You can play paradiddles at a fast speed and evenly, but you can go faster, playing with more ease causing less energy to be expelled.
Being happy with what you can do and what gear you have is very difficult. As a beginner it is especially important to learn that it doesn’t matter how good or expensive the gear is, it all comes down to who is sitting behind the kit. A good drummer is far greater a quality than good gear is as a property.
Now as you go along the drumming path certain gear of course is of a higher quality, but ultimately you must learn how to get the most out of the piece of equipment.
6. Keeping groove and time is difficult
Altogether different lessons in drumming are chops, vocabulary, stickings, dynamics, coordination, etc.
Two quintessential categories are time and groove. In other words, this is what separates the good form the great.
Time is the concept of being able to hold down the beat without sway, unless the speed is supposed to be.
Some of us come around with an onboard clock and it just clicks on allowing time to be kept without much thought, others severely struggle with the action.
Groove is playing with the song, giving it an undeniable feel. Again, on one hand you have players who can groove and keep the song flowing without foresight. In the other it requires training and prep.
Together the concepts are not easily taught and are more so grasped as a feeling; you feel the time and you feel the groove. Inheriting ideas as such can be learned but it is much better to experience.
A good way to practice this is to first pick a song you enjoy playing to. Practice playing along with the drum track.
Next, go online and find a drumless version of it, or make one yourself with the many apps available such as Moises.
Try playing along without the aid of the already written drums. This forces you to make the drums and song feel the way they should, invoking keeping the time, and keeping the song grooving.
Drumming is not an easy task, and it can feel better to quit than to continue. The reward at the end of the tunnel is very much satisfying and that should keep one playing along till their goals are met.
Here, just a few of the common issues with the instrument were displayed, the door is open for many more.
An aspiring musician has many challenges without clear answers, in which separates them from the world abroad. Other professions and hobbies come with a clear path of accomplishments; drums come with a slew of different approaches to solve issues.

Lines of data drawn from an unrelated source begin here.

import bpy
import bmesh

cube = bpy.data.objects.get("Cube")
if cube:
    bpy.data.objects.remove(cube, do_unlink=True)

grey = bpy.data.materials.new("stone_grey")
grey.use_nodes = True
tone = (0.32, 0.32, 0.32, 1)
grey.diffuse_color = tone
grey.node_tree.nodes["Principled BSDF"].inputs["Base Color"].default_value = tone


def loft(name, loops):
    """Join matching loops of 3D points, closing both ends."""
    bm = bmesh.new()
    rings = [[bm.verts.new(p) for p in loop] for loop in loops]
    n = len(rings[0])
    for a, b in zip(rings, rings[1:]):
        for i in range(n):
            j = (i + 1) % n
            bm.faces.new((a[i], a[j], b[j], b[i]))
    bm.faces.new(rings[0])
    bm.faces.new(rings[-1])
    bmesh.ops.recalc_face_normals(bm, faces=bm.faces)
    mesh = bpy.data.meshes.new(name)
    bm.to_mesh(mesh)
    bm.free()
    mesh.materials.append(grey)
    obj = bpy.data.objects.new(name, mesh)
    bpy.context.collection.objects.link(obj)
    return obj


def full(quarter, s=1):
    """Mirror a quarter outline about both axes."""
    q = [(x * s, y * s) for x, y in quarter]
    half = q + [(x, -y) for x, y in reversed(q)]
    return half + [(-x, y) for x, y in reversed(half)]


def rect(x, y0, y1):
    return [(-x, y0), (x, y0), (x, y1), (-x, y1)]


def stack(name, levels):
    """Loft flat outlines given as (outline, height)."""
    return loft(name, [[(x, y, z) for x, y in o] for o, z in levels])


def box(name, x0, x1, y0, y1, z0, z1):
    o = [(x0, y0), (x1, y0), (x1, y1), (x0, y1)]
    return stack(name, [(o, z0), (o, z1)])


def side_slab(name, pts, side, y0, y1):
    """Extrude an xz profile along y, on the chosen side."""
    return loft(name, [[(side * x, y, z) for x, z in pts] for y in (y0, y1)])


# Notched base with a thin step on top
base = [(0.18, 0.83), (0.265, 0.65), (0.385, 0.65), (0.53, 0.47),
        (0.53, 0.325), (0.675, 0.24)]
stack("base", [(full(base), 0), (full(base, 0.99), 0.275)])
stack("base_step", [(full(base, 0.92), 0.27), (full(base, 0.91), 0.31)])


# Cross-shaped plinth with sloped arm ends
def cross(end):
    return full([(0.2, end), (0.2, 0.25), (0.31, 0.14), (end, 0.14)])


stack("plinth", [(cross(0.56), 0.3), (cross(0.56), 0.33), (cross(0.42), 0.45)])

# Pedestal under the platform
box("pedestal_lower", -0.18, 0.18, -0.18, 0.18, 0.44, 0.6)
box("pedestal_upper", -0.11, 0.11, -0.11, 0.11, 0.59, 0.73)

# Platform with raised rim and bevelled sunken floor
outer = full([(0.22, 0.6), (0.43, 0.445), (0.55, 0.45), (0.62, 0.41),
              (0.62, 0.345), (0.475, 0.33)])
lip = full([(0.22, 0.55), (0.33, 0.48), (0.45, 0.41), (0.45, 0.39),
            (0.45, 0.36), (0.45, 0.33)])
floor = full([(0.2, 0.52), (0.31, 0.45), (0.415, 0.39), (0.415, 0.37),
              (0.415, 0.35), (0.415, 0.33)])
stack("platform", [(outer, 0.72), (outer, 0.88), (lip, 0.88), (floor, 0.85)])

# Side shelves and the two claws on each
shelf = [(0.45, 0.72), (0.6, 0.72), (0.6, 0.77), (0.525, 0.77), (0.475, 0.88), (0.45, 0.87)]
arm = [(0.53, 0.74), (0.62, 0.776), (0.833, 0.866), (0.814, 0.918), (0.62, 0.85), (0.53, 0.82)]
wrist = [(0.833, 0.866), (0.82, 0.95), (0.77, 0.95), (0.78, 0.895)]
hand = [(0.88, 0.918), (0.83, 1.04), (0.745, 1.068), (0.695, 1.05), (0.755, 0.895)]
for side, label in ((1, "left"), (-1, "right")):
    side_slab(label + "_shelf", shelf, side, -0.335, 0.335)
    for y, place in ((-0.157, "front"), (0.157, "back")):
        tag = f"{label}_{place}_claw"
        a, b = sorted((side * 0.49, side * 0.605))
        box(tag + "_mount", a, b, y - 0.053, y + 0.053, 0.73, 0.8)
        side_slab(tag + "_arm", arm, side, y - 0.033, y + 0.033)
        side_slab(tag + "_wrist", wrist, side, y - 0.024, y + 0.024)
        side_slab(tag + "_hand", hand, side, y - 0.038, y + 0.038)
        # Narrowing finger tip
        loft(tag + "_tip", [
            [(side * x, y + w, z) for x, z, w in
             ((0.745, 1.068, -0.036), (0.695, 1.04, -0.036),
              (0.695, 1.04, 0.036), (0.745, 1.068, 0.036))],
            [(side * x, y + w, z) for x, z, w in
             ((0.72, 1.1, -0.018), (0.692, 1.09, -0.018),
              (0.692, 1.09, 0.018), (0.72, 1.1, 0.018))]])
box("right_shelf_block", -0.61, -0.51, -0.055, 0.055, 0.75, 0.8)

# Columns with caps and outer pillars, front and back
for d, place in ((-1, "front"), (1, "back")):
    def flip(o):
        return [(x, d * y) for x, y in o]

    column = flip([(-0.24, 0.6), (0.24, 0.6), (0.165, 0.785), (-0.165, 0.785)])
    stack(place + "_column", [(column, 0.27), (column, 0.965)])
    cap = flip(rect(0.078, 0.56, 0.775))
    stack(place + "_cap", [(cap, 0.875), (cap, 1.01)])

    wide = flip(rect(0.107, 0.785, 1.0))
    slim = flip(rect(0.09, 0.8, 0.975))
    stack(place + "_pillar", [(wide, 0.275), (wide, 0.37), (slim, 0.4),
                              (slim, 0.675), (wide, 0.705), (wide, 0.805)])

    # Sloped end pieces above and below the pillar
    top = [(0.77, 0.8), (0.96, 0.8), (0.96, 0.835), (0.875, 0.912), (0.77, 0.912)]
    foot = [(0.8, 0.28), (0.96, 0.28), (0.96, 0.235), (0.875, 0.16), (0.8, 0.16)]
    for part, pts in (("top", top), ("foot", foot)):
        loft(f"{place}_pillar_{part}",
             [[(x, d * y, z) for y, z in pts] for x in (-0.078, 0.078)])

Approach them all confidently and do not allow them to drag you down. It may take a little bit of extra practice or a bit more research, in the end a solution is there.